On being in the audience.

Bardseye did it again - dropped an aside which set my mind going - woke up at 2am this time with 'thoughts'.

In the far distant past, when I pretended to be a teacher, I used to try to get the idea of Shakespeare's audience across by comparing it to the average football crowd in the UK.
Just like the football crowd, most people stood. They could get unruly (or bloody riotus in fact) and were quite likely to throw things on the pitch, sorry, stage if they didn't like what they saw. Beer bottles and fruit.

All of this is sort of true - and certainly has become an orthodoxy amongst secondary school teachers.

Then, the New Globe opened.

I was very lucky to be amongst the first paying, public audience to stand and watch a performance in the almost completed theatre.

Yes, we stood - but it wasn't like watchig a football match. In the football game you are just watching - and at a distance too. The communication is physical gesture (like watching Ballet at the Bolshoi more than theatre). Your mind and emotions are engaged - but I am certain it is a different part of the brain from that used when listening to and watching a play.

The football is distinctly tribal - pack communication. In the theatre there is more a sense of variety - still of community but not the monolithic focus on one objective.

You don't sense the passing of time in the theatre, whereas, in football, time is essential - two halves, and 45min to 'kill' the enemy.

In the theatre you react with the actors - and in the Globe this is a very strong reaction - I stood at the front of the stage and caught the eyes of the actors many times - there is no darkness, it is played in daylight. The actors play to the audience, 'timing' is audience dependent. In football, the team can be lifted by cheers and supported by chants - but this is a very marked distance from what is happening in the globe.

Having been in that audience I fee lI know the importance of it to Shakespeare.

It is an equal partner in creating the meaning of the play.
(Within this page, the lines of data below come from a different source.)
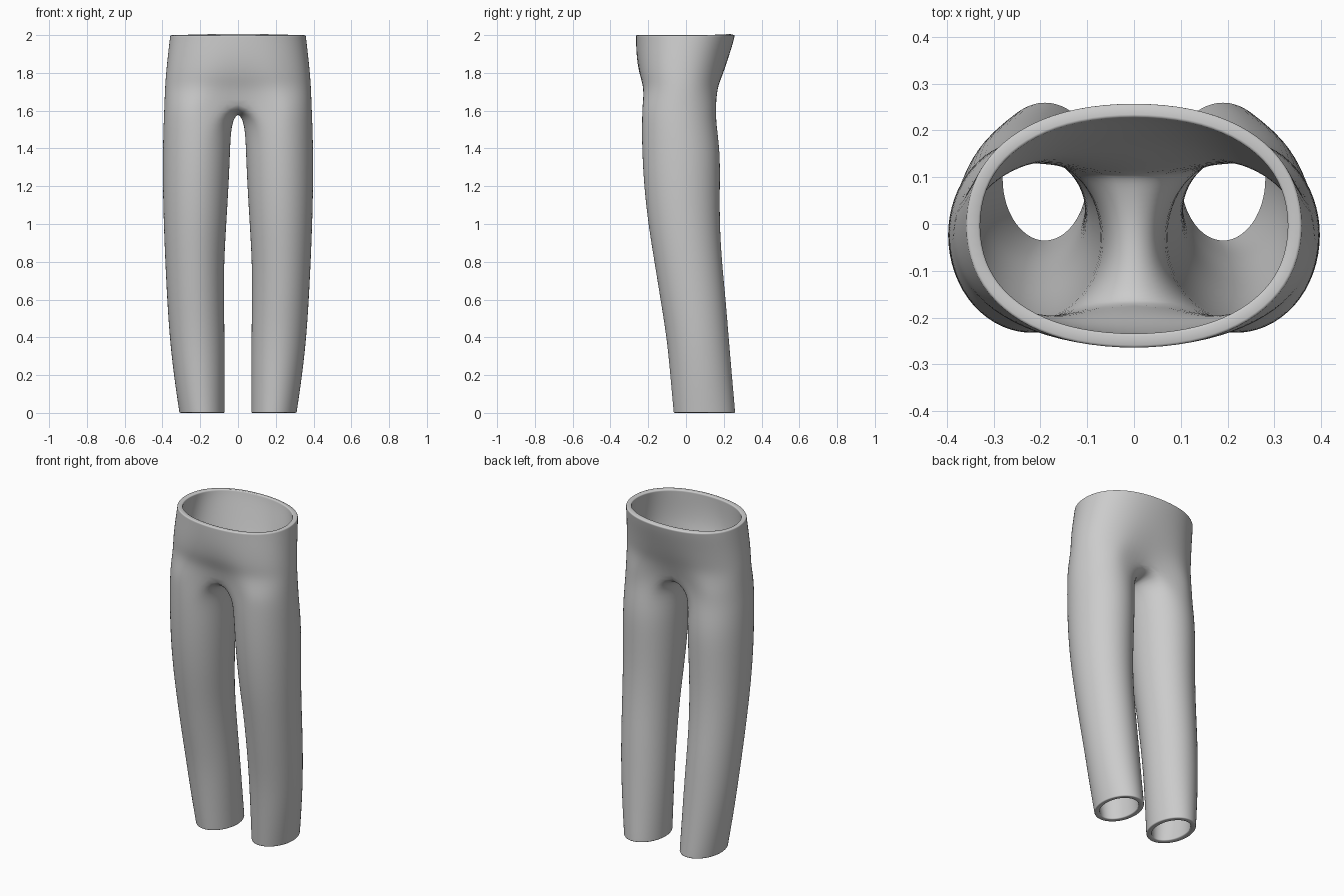
import bpy, bmesh, math

if "Cube" in bpy.data.objects:
    bpy.data.objects.remove(bpy.data.objects["Cube"])

N = 16        # vertices round a leg
K = 10        # index of back-centre vertex (0 = front centre)
GROW = 1.024  # offsets the shrink of subdivision

# Leg rings: z, inner x, outer x, front y, back y
LEG = [
    (0.00, .070, .310, -.065, .260),
    (0.02, .070, .313, -.067, .259),
    (0.20, .070, .340, -.083, .243),
    (0.40, .071, .362, -.102, .226),
    (0.60, .075, .375, -.135, .210),
    (0.80, .074, .385, -.167, .190),
    (1.00, .062, .393, -.200, .178),
    (1.20, .050, .398, -.222, .179),
    (1.38, .042, .398, -.232, .181),
    (1.53, .037, .394, -.234, .160),
]
THIGH = (1.62, .02, .390, -.235, .162)

# Pelvis rows: z, half width, front y, back y, share of thigh outline
PELVIS = [
    (1.72, .380, -.225, .178, .45),
    (1.79, .376, -.255, .203, .2),
    (1.88, .368, -.262, .226, .05),
    (1.96, .360, -.262, .247, 0),
    (2.00, .355, -.262, .256, 0),
]


def leg_point(row, k):
    z, xi, xo, yf, yb = row
    a = math.radians(247.5 + k * 360 / N)
    return ((xi + xo) / 2 + (xo - xi) / 2 * GROW * math.cos(a),
            (yf + yb) / 2 + (yb - yf) / 2 * GROW * math.sin(a), z)


def power(v, e):
    return math.copysign(abs(v) ** e, v)


def pelvis_point(row, k):
    z, a, yf, yb, w = row
    t = math.radians(-90 + 180 * k / K)
    c = 0 if k in (0, K) else math.cos(t)
    x = a * GROW * power(c, .9)
    y = (yf + yb) / 2 + (yb - yf) / 2 * GROW * power(math.sin(t), .9)
    lx, ly, _ = leg_point(THIGH, k)
    if k in (0, K):
        lx, ly = 0, (-.19 if k == 0 else .14)
    return (x * (1 - w) + lx * w, y * (1 - w) + ly * w, z)


bm = bmesh.new()
rings = [[bm.verts.new(leg_point(r, k)) for k in range(N)] for r in LEG]

# Crotch ring: outer thigh plus a saddle along the centre line
crotch = []
for k in range(N):
    x, y, z = leg_point(THIGH, k)
    if k == 0:
        p = (0, -.185, 1.655)
    elif k == K:
        p = (0, .125, 1.645)
    elif k > K:
        s = (k - K) / (N - K)
        p = (0, .125 - .31 * s, 1.598 + .05 * abs(2 * s - 1) ** 2)
    else:
        p = (x, y, z)
    crotch.append(bm.verts.new(p))
rings.append(crotch)

for lo, hi in zip(rings, rings[1:]):
    for k in range(N):
        j = (k + 1) % N
        bm.faces.new((lo[k], lo[j], hi[j], hi[k]))

# Pelvis half shell, open at the centre line
prev = crotch
for r in PELVIS:
    cur = [bm.verts.new(pelvis_point(r, k)) for k in range(K + 1)]
    for k in range(K):
        bm.faces.new((prev[k], prev[k + 1], cur[k + 1], cur[k]))
    prev = cur

for f in bm.faces:
    f.smooth = True
mesh = bpy.data.meshes.new("trousers")
bm.to_mesh(mesh)
bm.free()
trousers = bpy.data.objects.new("trousers", mesh)
bpy.context.collection.objects.link(trousers)

# Mirror the half, round it, give the cloth thickness
mir = trousers.modifiers.new("mirror", 'MIRROR')
mir.use_clip = True
mir.merge_threshold = .002
sub = trousers.modifiers.new("smooth", 'SUBSURF')
sub.levels = sub.render_levels = 2
sol = trousers.modifiers.new("cloth", 'SOLIDIFY')
sol.thickness = .03
sol.offset = -1
bev = trousers.modifiers.new("rim", 'BEVEL')
bev.width = .006
bev.segments = 2
bev.limit_method = 'ANGLE'
bev.angle_limit = math.radians(50)

bpy.context.view_layer.objects.active = trousers
trousers.select_set(True)
bpy.ops.object.shade_smooth_by_angle(angle=math.radians(50))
Shakespeare wrote to his audience - not in the way some modern soap opera writer would indulge them - but being very aware of what they knew, what they thought, of their diversity, rather than their uniformity.

Were there Jews in the audience for, The Merchant? Quite possibly. And black people amongst the groundlings for Othello? Modern historical research has located a number of black residents of Elizabethan London - so again, possible.

When a character 'addresses' the audience - what reaction is the actor expecting? The football crowd would not respond the same way, despite what I used to say, as the Globe audience.

This is not an issue of class, or even education - it is expectations and, I suggest, a different part of the brain in operation and focus.

I think differently when I look at a picture in an art gallery from looking at a stage set:

Have a look at this

A piece of dance constructs its meaning differently - I don't think of the dancer as a character, I focus on the movement/gesture. I am always aware of the falseness in the job of the actor - yes disbelief is sort of suspended - or rather, immitation is accepted.

Hamlet constantly breaks down the falseness - he reminds you of the theatre, he tells you he is only an actor. He talks to ME when I am in the audience.

Which links back to bardseye's blog:

Errrr tea time, and a strong one coming up.

1 comment:

bardseyeview said...

Gee, Shakespearance, I appreciate your kind words and link. I am certainly learning a quite a lot from lurking on your blog as well. I look forward to the experience you've already had of attending a performance at the restored Globe.


Jeremy (bardseye)